Ambiguity Detection. Out of the 36 instances in the benchmark set, at least 9 of the instances contain ambiguous natural language. We especially observed two classes of ambiguity: 1) ambiguity due to the limits of natural language, e.g., operator precedence, and 2) ambiguity in the semantics of natural language; nl2spec can help in resolving both types of ambiguity. Details for the following examples can be found in the full version [8].

An example for the first type of ambiguity from our dataset is the example mentioned in the introduction: “a holds until b holds or always a holds”, which the expert translated into (a U b) | G a. Running the tool, however, translated this example into (a U (b | G(a))). By editting the sub-translation of “a holds until b holds” to (a U b) through adding explicit parenthesis, the tool translates as intended. An example for the second type of ambiguity is the following instance from our data set: “Whenever a holds, b must hold in the next two steps.” The intended meaning of the expert was G (a -> (b | X b)), whereas the tool translated this sentence into G((a -> X(X(b)))). After changing the sub-translation of “b must hold in the next two steps” to b | X b, the tool translates the input as intended.

Fixing Erroneous Translation. With the inherent ambiguity of natural language and the unstructured nature of the input, the tool’s translation cannot be expected to be always correct in the first try. Verifying and debugging sub-translations, however, is significantly easier than redrafting the complete formula from scratch. Twenty instances of the data set were not correctly translated in an initial attempt using Codex and the minimal prompt in the backend (see Table 1). We were able to extract correct translations for 15 instances by performing at most three translation loops (i.e., adding, editing, and removing sub-translations), We were able to get correct results by performing 1.86 translation loops on average. For example, consider the instance, “whenever a holds, b holds as well”, which the tool mistakenly translated to G(a & b). By fixing the sub-translation “b holds as well” to the formula fragment -> b, the sentence is translated as intended.
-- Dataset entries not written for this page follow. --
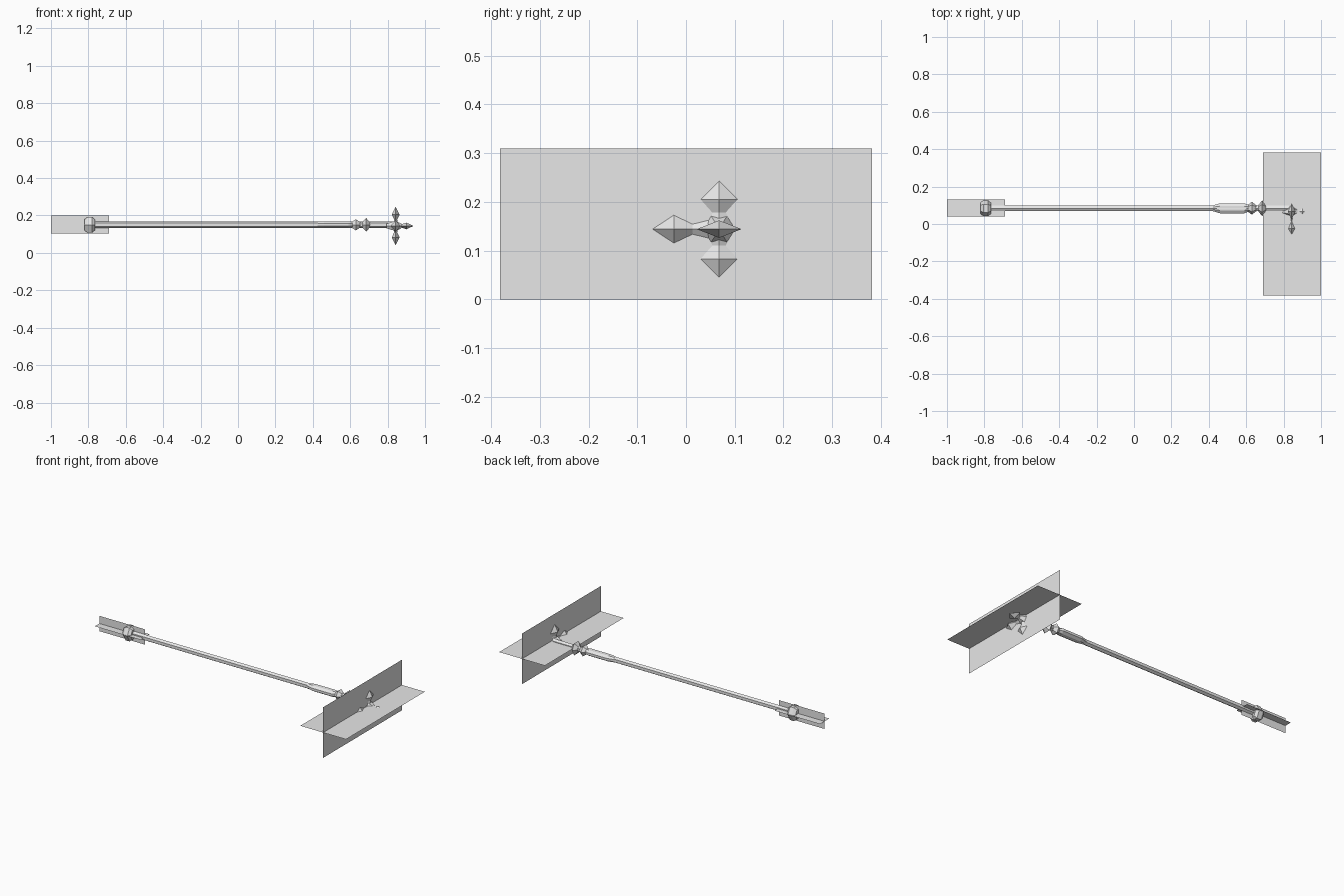
import bpy, bmesh, math
from mathutils import Vector

if "Cube" in bpy.data.objects:
    bpy.data.objects.remove(bpy.data.objects["Cube"])

grey = bpy.data.materials.new("plain_grey")
grey.use_nodes = True
grey.diffuse_color = (0.8, 0.8, 0.8, 1)
grey.node_tree.nodes["Principled BSDF"].inputs["Base Color"].default_value = (0.8, 0.8, 0.8, 1)

X, Y, Z = Vector((1, 0, 0)), Vector((0, 1, 0)), Vector((0, 0, 1))


def finish(name, bm):
    mesh = bpy.data.meshes.new(name)
    bm.to_mesh(mesh)
    bm.free()
    mesh.materials.append(grey)
    obj = bpy.data.objects.new(name, mesh)
    bpy.context.collection.objects.link(obj)
    return obj


def faceted(name, centre, axis, u, v, profile, sides, turn=0.0):
    """Loft rings (distance along axis, half size along u, half size along v)."""
    bm = bmesh.new()
    rings = []
    for d, a, b in profile:
        base = Vector(centre) + axis * d
        if a == 0:
            rings.append([bm.verts.new(base)])
            continue
        angles = [math.tau * (i + turn) / sides for i in range(sides)]
        rings.append([bm.verts.new(base + u * a * math.cos(t) + v * b * math.sin(t)) for t in angles])
    for r, s in zip(rings, rings[1:]):
        for i in range(sides):
            j = (i + 1) % sides
            quad = [r[i % len(r)], r[j % len(r)], s[j % len(s)], s[i % len(s)]]
            bm.faces.new(list(dict.fromkeys(quad)))
    for ring in (rings[0], rings[-1]):
        if len(ring) > 2:
            bm.faces.new(ring)
    bmesh.ops.recalc_face_normals(bm, faces=bm.faces)
    return finish(name, bm)


def card(name, centre, u, v, a, b):
    bm = bmesh.new()
    c = Vector(centre)
    bm.faces.new([bm.verts.new(c + u * a * p + v * b * q)
                  for p, q in ((-1, -1), (1, -1), (1, 1), (-1, 1))])
    return finish(name, bm)


# Long shaft, flattened grip and end collar
axis_point = (0, 0.084, 0.15)
faceted("shaft", axis_point, X, Y, Z,
        [(-0.79, 0.017, 0.018), (0.83, 0.017, 0.018)], 6, 0.5)
faceted("grip", axis_point, X, Y, Z,
        [(0.42, 0.016, 0.016), (0.46, 0.029, 0.019), (0.59, 0.029, 0.019), (0.62, 0.016, 0.016)], 8, 0.5)
faceted("end_collar", axis_point, X, Y, Z,
        [(-0.822, 0.03, 0.033), (-0.805, 0.043, 0.047), (-0.78, 0.043, 0.047), (-0.765, 0.03, 0.033)], 6)

# Two beads behind the head
for name, x, r, w in (("rear_bead", 0.63, 0.034, 0.027), ("front_bead", 0.685, 0.042, 0.022)):
    faceted(name, axis_point, X, Y, Z,
            [(x - w, 0.014, 0.014), (x, r, r), (x + w, 0.014, 0.014)], 6)

# Head hub with its spikes
hub = (0.843, 0.068, 0.144)
faceted("head_hub", hub, X, Y, Z,
        [(-0.05, 0.014, 0.014), (0, 0.034, 0.032), (0.03, 0.014, 0.014)], 6)
for name, axis in (("upper_spike", Z), ("lower_spike", -Z)):
    faceted(name, hub, axis, X, Y,
            [(0.01, 0.014, 0.028), (0.034, 0.008, 0.018), (0.061, 0.021, 0.042), (0.103, 0, 0)], 4)
faceted("side_spike", hub, -Y, X, Z,
        [(0.01, 0.016, 0.024), (0.055, 0.01, 0.013), (0.093, 0.027, 0.031), (0.14, 0, 0)], 4)
faceted("forward_spike", hub, X, Y, Z,
        [(0.01, 0.018, 0.012), (0.03, 0.014, 0.008), (0.057, 0.046, 0.018), (0.095, 0, 0)], 4)

# Crossed flat cards around both ends
card("head_card_flat", (0.845, 0, 0.155), X, Y, 0.155, 0.382)
card("head_card_upright", (0.845, 0, 0.155), Y, Z, 0.382, 0.155)
card("end_card_flat", (-0.845, 0.085, 0.152), X, Y, 0.155, 0.045)
card("end_card_upright", (-0.845, 0.085, 0.152), X, Z, 0.155, 0.047)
Only the remaining five instances that contain highly complex natural language requirements, such as, “once a happened, b won’t happen again” were need to be translated by hand.

In total, we correctly translated 31 out of 36 instances, i.e., \(86.11\%\) using the nl2spec sub-translation methodology by performing only 1.4 translation loops on average (see Table 1).

5 Conclusion

We presented nl2spec, a framework for translating unstructured natural language to temporal logics. A limitation of this approach is its reliance on computational resources at inference time. This is a general limitation when applying deep learning techniques. Both, commercial and open-source models, however, provide easily accessible APIs to their models. Additionally, the quality of initial translations might be influenced by the amount of training data on logics, code, or math that the underlying neural models have seen during pre-training.

At the core of nl2spec lies a methodology to decompose the natural language input into sub-translations, which are mappings of formula fragments to relevant parts of the natural language input. We introduced an interactive prompting scheme that queries LLMs for sub-translations, and implemented an interface for users to interactively add, edit, and delete the sub-translations, which avoids users from manually redrafting the entire formalization to fix erroneous translations. We conducted a user study, showing that nl2spec can be efficiently used to interactively formalize unstructured and ambigous natural language.